Thus far, products in the gene therapy field have seen clinical failures. Often, this is due to the use of animal models, which do not adequately expose the potential problems of gene therapy and therefore do not allow therapeutic development to move forward.

For more information, please visit:


The Energy Department announced $21.4 million in funding for 17 new projects to assist in reducing the "soft costs" commonly found with solar energy, such as installation, permitting, and connecting to the grid.  With more Americans turning toward using renewable energy, nine of the awards will focus on how the solar industry can sustain and accelerate this growth by understanding the multiple factors that influence the technology adoption process. There will be also be a specific focus on low- and moderate-income communities’ decision making to utilize more renewables. The other eight awards will focus on the solar market challenges at the local levels through better strategic energy and economic planning.  

The Department's SunShot Initiative is the enabling program to promote widespread deployment of safe, reliable, and cost-effective solar energy.

More information can be found at:


The Lawrence Livermore National Laboratory's (LLNL) Additive Manufacturing Initiative has developed 3D printed materials with a unique property that shrinks rather than expands upon being heated. This phenomenon was published in the October 21 edition of the journal  Physical Review Letters and explains that the material can be adjusted to shrink over a large temperature range of tens to hundreds of degrees. With such a thermomechanical metamaterial, there will be new applications available that were not otherwise possible, such as securing parts, including microchips and high precision optical mounts,that tend to move out of alignment under varying heat loads.

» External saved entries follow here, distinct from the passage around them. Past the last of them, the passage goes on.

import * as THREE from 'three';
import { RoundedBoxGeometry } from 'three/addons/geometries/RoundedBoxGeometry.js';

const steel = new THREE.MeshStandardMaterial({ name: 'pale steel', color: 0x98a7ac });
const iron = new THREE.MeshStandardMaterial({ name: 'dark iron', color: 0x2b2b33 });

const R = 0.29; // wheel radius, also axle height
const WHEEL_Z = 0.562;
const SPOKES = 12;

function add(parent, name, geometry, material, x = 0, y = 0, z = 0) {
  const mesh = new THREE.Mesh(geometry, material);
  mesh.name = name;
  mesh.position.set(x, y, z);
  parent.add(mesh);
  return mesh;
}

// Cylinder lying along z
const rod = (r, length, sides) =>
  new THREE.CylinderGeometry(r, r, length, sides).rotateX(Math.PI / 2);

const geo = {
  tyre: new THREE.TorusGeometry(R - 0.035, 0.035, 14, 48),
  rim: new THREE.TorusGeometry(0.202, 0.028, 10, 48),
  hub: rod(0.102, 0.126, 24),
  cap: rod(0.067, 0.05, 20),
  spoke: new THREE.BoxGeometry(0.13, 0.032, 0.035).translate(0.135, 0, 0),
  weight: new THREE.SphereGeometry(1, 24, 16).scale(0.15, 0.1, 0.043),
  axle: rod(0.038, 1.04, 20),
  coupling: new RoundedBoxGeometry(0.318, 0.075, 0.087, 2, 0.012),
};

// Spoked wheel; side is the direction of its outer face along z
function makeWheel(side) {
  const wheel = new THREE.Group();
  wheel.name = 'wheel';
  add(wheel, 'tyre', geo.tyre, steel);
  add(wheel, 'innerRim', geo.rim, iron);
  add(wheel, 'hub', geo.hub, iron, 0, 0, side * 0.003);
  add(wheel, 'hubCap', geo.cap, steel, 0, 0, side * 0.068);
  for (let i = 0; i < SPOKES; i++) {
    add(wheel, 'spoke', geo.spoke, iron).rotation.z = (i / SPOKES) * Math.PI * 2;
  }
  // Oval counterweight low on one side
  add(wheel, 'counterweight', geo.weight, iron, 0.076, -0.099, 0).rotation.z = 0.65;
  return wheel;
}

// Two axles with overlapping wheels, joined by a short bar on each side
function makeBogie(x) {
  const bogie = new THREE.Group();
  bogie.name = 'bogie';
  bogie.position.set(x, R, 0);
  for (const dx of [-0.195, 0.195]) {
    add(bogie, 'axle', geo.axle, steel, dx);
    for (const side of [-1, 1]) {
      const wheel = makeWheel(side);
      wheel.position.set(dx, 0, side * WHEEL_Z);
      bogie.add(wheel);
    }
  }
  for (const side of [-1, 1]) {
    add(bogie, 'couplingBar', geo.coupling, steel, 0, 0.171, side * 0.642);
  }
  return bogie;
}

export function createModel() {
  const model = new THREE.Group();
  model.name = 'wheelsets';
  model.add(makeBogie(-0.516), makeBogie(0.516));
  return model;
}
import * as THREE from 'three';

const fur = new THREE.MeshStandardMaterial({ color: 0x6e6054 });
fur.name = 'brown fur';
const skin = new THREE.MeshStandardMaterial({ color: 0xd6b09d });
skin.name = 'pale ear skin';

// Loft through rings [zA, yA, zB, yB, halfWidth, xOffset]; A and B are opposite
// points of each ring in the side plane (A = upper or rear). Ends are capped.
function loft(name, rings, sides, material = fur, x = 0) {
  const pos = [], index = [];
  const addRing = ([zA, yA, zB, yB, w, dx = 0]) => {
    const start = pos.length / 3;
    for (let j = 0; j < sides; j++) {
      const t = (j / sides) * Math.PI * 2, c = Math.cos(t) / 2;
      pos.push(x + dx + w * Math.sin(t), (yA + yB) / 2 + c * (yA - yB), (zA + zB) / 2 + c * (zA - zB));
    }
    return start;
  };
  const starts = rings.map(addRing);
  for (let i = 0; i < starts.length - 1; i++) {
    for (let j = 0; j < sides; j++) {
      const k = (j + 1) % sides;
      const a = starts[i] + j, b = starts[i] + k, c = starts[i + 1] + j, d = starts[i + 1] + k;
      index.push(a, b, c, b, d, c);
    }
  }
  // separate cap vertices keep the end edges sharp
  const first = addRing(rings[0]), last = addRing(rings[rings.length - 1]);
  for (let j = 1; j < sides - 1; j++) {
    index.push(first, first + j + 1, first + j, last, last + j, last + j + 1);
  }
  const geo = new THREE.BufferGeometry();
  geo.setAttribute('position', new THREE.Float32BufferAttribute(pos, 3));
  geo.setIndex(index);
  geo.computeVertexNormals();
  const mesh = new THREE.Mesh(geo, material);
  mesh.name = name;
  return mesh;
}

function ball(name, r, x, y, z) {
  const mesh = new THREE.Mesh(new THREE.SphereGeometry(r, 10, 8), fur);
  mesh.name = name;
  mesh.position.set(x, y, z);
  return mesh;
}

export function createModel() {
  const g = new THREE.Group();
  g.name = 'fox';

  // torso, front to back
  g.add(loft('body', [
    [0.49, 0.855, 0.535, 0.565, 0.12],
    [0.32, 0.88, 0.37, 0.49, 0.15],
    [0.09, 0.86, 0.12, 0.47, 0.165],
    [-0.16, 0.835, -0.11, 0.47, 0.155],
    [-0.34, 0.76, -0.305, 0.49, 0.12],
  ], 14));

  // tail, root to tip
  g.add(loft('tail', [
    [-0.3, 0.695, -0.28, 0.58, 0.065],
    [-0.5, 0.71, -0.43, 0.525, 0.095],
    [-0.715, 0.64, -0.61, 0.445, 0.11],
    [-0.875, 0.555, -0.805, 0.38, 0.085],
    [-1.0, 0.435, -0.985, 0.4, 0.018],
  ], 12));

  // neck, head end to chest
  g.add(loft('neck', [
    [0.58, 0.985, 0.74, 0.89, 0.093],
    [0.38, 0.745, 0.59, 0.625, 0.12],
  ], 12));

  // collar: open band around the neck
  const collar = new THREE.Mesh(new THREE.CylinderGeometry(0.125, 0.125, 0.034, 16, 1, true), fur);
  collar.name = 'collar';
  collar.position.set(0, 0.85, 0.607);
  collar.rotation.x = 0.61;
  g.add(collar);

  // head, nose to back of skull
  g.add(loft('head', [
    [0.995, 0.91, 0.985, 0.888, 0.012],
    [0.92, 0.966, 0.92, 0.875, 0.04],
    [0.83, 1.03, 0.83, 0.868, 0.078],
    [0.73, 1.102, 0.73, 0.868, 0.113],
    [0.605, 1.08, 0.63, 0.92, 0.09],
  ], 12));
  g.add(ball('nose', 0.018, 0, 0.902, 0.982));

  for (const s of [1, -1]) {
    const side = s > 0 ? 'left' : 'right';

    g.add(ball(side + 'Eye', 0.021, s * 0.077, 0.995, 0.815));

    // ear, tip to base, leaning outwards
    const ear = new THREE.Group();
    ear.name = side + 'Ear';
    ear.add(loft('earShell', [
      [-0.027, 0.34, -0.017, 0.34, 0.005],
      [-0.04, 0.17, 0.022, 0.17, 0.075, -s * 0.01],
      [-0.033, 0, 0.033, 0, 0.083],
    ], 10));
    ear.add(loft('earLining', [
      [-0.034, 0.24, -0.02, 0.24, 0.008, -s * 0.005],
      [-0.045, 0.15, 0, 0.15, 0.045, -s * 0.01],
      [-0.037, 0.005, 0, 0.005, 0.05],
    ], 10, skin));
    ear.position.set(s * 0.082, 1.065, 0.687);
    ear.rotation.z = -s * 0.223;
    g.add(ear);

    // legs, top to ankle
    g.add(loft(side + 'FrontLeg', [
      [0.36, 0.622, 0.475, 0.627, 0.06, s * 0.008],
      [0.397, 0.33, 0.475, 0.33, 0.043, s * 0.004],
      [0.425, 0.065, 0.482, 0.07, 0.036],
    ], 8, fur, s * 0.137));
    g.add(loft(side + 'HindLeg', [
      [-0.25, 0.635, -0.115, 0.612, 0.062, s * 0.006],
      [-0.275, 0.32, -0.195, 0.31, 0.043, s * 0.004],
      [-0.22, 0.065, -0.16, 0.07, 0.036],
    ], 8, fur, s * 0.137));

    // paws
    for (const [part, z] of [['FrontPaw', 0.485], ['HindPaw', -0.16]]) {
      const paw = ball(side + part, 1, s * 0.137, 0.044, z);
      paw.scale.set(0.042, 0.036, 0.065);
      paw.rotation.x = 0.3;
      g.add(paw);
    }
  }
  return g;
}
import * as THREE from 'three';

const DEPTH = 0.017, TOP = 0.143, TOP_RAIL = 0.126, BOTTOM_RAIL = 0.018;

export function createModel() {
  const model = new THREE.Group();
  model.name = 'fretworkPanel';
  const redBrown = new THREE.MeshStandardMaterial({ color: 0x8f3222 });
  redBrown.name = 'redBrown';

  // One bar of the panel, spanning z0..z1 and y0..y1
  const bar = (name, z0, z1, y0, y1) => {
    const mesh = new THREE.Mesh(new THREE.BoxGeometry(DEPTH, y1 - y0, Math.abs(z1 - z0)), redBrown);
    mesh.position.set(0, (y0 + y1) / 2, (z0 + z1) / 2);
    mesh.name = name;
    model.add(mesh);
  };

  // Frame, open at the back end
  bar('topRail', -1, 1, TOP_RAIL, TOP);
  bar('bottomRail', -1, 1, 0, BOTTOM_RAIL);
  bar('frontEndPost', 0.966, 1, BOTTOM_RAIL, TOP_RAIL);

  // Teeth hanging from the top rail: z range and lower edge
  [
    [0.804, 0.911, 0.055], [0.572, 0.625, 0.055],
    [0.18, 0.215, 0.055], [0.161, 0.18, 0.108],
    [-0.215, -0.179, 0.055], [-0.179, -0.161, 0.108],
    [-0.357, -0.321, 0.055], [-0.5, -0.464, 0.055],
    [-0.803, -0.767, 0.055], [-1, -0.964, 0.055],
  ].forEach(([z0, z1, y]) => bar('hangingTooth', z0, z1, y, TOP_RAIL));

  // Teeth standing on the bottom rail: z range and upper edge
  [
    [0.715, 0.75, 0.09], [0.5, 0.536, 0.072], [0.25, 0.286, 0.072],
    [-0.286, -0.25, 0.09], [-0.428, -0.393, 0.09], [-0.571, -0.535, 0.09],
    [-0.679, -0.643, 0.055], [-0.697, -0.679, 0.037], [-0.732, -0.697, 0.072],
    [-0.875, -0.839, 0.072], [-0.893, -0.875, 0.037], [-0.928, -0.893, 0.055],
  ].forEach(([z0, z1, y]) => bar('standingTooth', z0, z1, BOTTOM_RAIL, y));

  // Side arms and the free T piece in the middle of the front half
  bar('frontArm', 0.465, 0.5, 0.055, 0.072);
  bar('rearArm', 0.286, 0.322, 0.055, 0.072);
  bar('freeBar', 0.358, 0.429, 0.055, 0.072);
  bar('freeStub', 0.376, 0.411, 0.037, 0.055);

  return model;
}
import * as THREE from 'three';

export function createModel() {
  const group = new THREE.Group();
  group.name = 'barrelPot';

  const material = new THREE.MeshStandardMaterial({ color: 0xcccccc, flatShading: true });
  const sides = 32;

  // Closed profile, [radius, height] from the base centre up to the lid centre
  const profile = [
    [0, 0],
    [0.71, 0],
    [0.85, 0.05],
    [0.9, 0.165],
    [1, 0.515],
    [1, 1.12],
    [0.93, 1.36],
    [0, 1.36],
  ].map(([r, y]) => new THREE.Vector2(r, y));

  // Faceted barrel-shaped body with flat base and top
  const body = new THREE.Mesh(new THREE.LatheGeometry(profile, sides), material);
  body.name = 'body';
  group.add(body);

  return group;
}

Jonathan Hopkins, a former LLNL postdoctoral researcher and now an assistant professor of mechanical aerospace & engineering at UCLA said, "The interesting thing (about the structure) is it's made of two different materials, beams and void space," Hopkins explained. "When you heat it, as long as one of the beams expands more than the others, then the connecting points between each unit cell pulls inward and makes the overall lattice pull inward. It's an immediate thermal contraction, which is the unique thing about it."

For additional information, go to:


The Energy Department (DOE) recently announced $10 million, subject to appropriations, to support the launch of the HydroGEN Advanced Water Splitting Materials Consortium (HydroGEN). This consortium will utilize the expertise and capabilities of the national laboratories to accelerate the development of commercially viable pathways for hydrogen production from renewable energy sources.  

HydroGEN is being launched as part of the Energy Materials Network (EMN) that began in early 2016 to give American entrepreneurs and manufacturers a competitive edge in the global race for clean energy. EMN is tackling barriers to widespread clean energy commercialization such as integrated design, testing, and the manufacturing of advanced materials.

Led by the National Renewable Energy Laboratory, and including Sandia National Laboratory, Lawrence Berkeley National Laboratory, Idaho National Laboratory, Lawrence Livermore National Laboratory, and the Savannah River National Laboratory, the consortium is providing capabilities to companies, academia, and other labs, and detailing mechanisms for engagement with the consortium.
To read more about the EMN efforts, please visit:

The articles contained in Capitol Update are not positions of ASME or any of its sub-entities, unless specifically noted as such. This publication is designed to inform ASME members about issues of concern being debated and discussed in the halls of congress, in the states and in the federal agencies.


ASME Government Relations
1828 L Street, NW, Suite 810
Washington, DC 20036

  • Melissa Carl covers public policy-related science, technology, engineering and mathematics (STEM) education and diversity issues for ASME. She can be reached at
  • Paul Fakes covers public policy-related energy, standards and environmental issues for ASME. He can be reached at
  • Roy Chrobocinski covers public policy-related research and development (R&D) and manufacturing issues for ASME. He can be reached at